Let’s be honest: Those ratty, ripped, and misplaced punch cards aren’t doing much to bolster operators’ bottom line, and customers are tired of digging through their wallets to find them. That’s why true loyalty programs are worth considering, experts say.
Loyalty programs aren’t a new concept, but they have really evolved over the years. Today, more effective strategies are replacing the traditional paper punch cards, largely due to technology that’s made it more accessible, according to Back of House.
Teresa Berman, a Gordon Food Service® business solutions specialist in Ontario, said now there are many effective and simple ways to build a program.Today’s strategies tend to be less expensive than traditional advertising, which focuses more on first-time diners, she said.
“Having an easy-to-use platform like a QR code may appeal to tech-savvy diners who crave a deal but want seamless interaction to gain it,” Berman said. “A good loyalty program will give operators access to their customer base via contact information that the patron provides.”
This enables the operation to be able to push notifications to an email or as a text– and that costs an operator nothing. “This is a very cost effective way to promote features, launch a new menu or promote the opening of their patio,” Berman said.
Schamp, based in Indiana, said the right loyalty programs can result in very useful data for operators. And that data can help them grow in other areas.
“Loyalty programs that utilize technology…are able to analyze data to help them run their business,” Schamp said. Some systems allow operators to generate data showing the average dollar amount of guest checks with a loyalty member versus a non-loyalty member, for example, to see if the program is increasing check average.
“They can also analyze how often loyalty members are visiting and what they are purchasing,” he said.
But it does take time – and training – to really understand the data, he said.
“It is critical that the team members are trained on the program so they are comfortable with how it works and can help explain the program to their guests,” he said. “If they don’t understand it they won’t sell it.”
Build a Program That Lasts
The goal of a loyalty program is to get those customers coming back and to do that, they need to feel valued, Berman said. “Customers like to feel appreciated and a loyalty program can give them exclusive access to new cocktails or to preview a dessert sampler or even an opportunity to get into a private event, like a new menu launch party,” Berman said.
Another thing to keep in mind is that it’s imperative for operators to consider a loyalty program part of their “overall marketing plan,” she said.
A loyalty program today should target frequent patrons who already “know your operation,” Berman said.
“It’s a promotion to reward your regular customers by enticing them to visit more often and to give them a reason to put your establishment top-of-mind when they are deciding where to go to dine or meet up with friends,” she said.
Nearly 80-percent of consumers say loyalty programs make them more likely to continue doing business with brands, and members spend 27-percent more when the brand establishes a positive emotional connection, according to Back of House.

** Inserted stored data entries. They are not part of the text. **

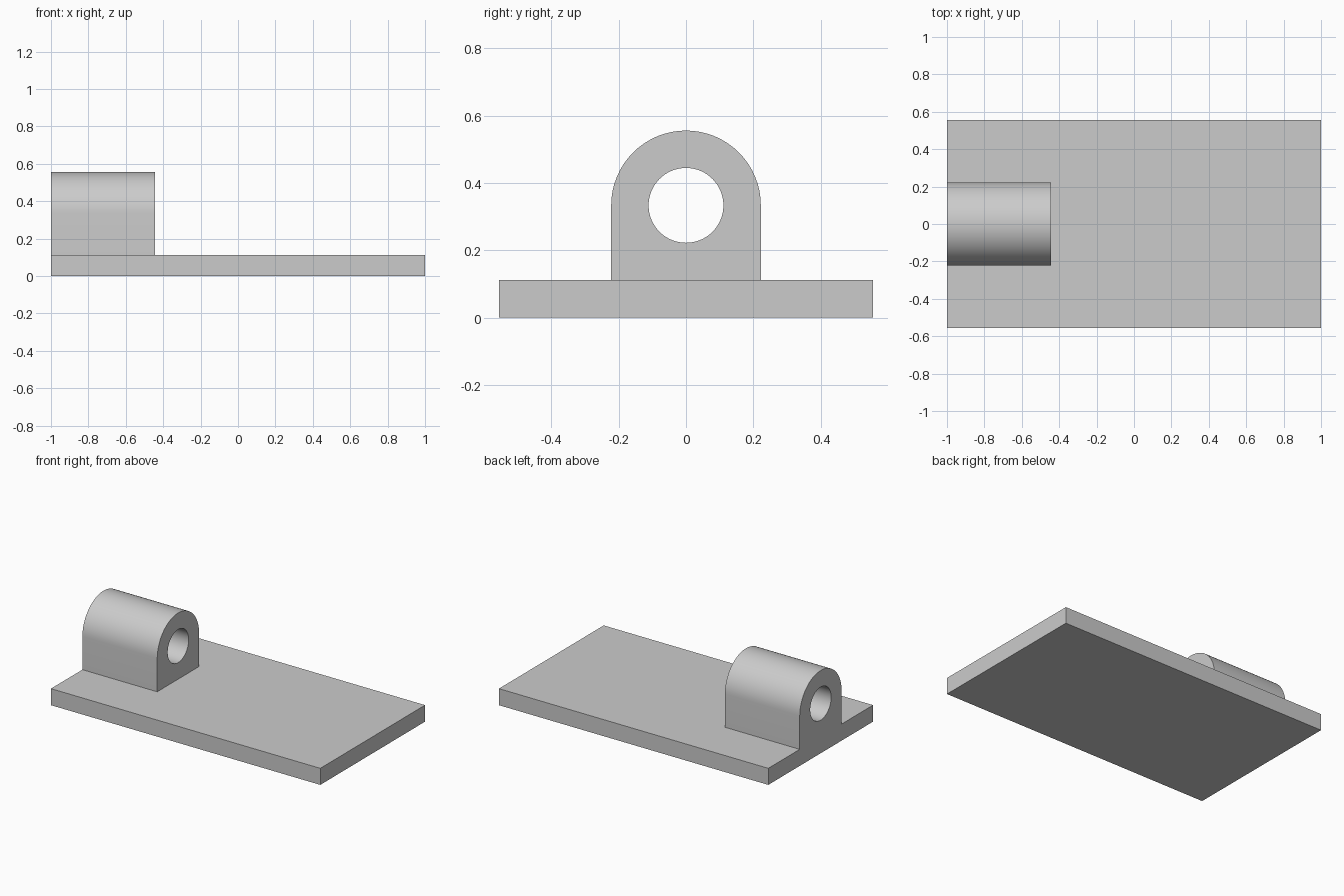
import bpy, bmesh, math
from mathutils import Vector

cube = bpy.data.objects.get("Cube")
if cube:
    bpy.data.objects.remove(cube, do_unlink=True)

U = 1 / 9                      # plate thickness, the basic unit
X0, X1 = -1.0, -1.0 + 5 * U    # lug ends
AXIS = 3 * U                   # bore height
SEGMENTS = 64

grey = bpy.data.materials.new("light_grey")
grey.use_nodes = True
colour = (0.6, 0.6, 0.6, 1)
grey.diffuse_color = colour
grey.node_tree.nodes["Principled BSDF"].inputs["Base Color"].default_value = colour


def extrude_profile(name, points, x0, x1):
    """Solid made by sweeping a closed (y, z) outline along x."""
    bm = bmesh.new()
    face = bm.faces.new([bm.verts.new((x0, y, z)) for y, z in points])
    swept = bmesh.ops.extrude_face_region(bm, geom=[face])["geom"]
    verts = [v for v in swept if isinstance(v, bmesh.types.BMVert)]
    bmesh.ops.translate(bm, vec=Vector((x1 - x0, 0, 0)), verts=verts)
    bmesh.ops.recalc_face_normals(bm, faces=bm.faces)
    mesh = bpy.data.meshes.new(name)
    bm.to_mesh(mesh)
    bm.free()
    mesh.materials.append(grey)
    obj = bpy.data.objects.new(name, mesh)
    bpy.context.collection.objects.link(obj)
    return obj


def arc(radius, sweep, count):
    return [(radius * math.cos(sweep * i / count), AXIS + radius * math.sin(sweep * i / count))
            for i in range(count + 1)]


def combine(target, tool, operation):
    """Apply a boolean and discard the tool."""
    mod = target.modifiers.new(operation.lower(), "BOOLEAN")
    mod.object, mod.operation, mod.solver = tool, operation, "EXACT"
    bpy.context.view_layer.objects.active = target
    bpy.ops.object.modifier_apply(modifier=mod.name)
    bpy.data.objects.remove(tool, do_unlink=True)


# Flat base plate
w = 5 * U
plate = extrude_profile("base_plate_with_lug", [(-w, 0), (w, 0), (w, U), (-w, U)], -1, 1)

# Round-topped lug, sunk into the plate and flush with its end
r = 2 * U
lug = extrude_profile("lug", arc(r, math.pi, SEGMENTS // 2) + [(-r, U / 2), (r, U / 2)], X0, X1)
combine(plate, lug, "UNION")

# Bore through the lug
bore = extrude_profile("bore_cutter", arc(U, math.tau, SEGMENTS)[:-1], X0 - U, X1 + U)
bore.hide_render = True
combine(plate, bore, "DIFFERENCE")

# Smooth round walls, crisp edges
bpy.ops.object.select_all(action="DESELECT")
plate.select_set(True)
bpy.context.view_layer.objects.active = plate
bpy.ops.object.shade_smooth_by_angle(angle=math.radians(30))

That’s all good news for operators, Berman said.
The bottom line? Loyalty programs should create excitement and should be easy for the customer to use and gain the rewards, she said.
“People are looking for value deals these days and a loyalty program can offer something that your customer wants.”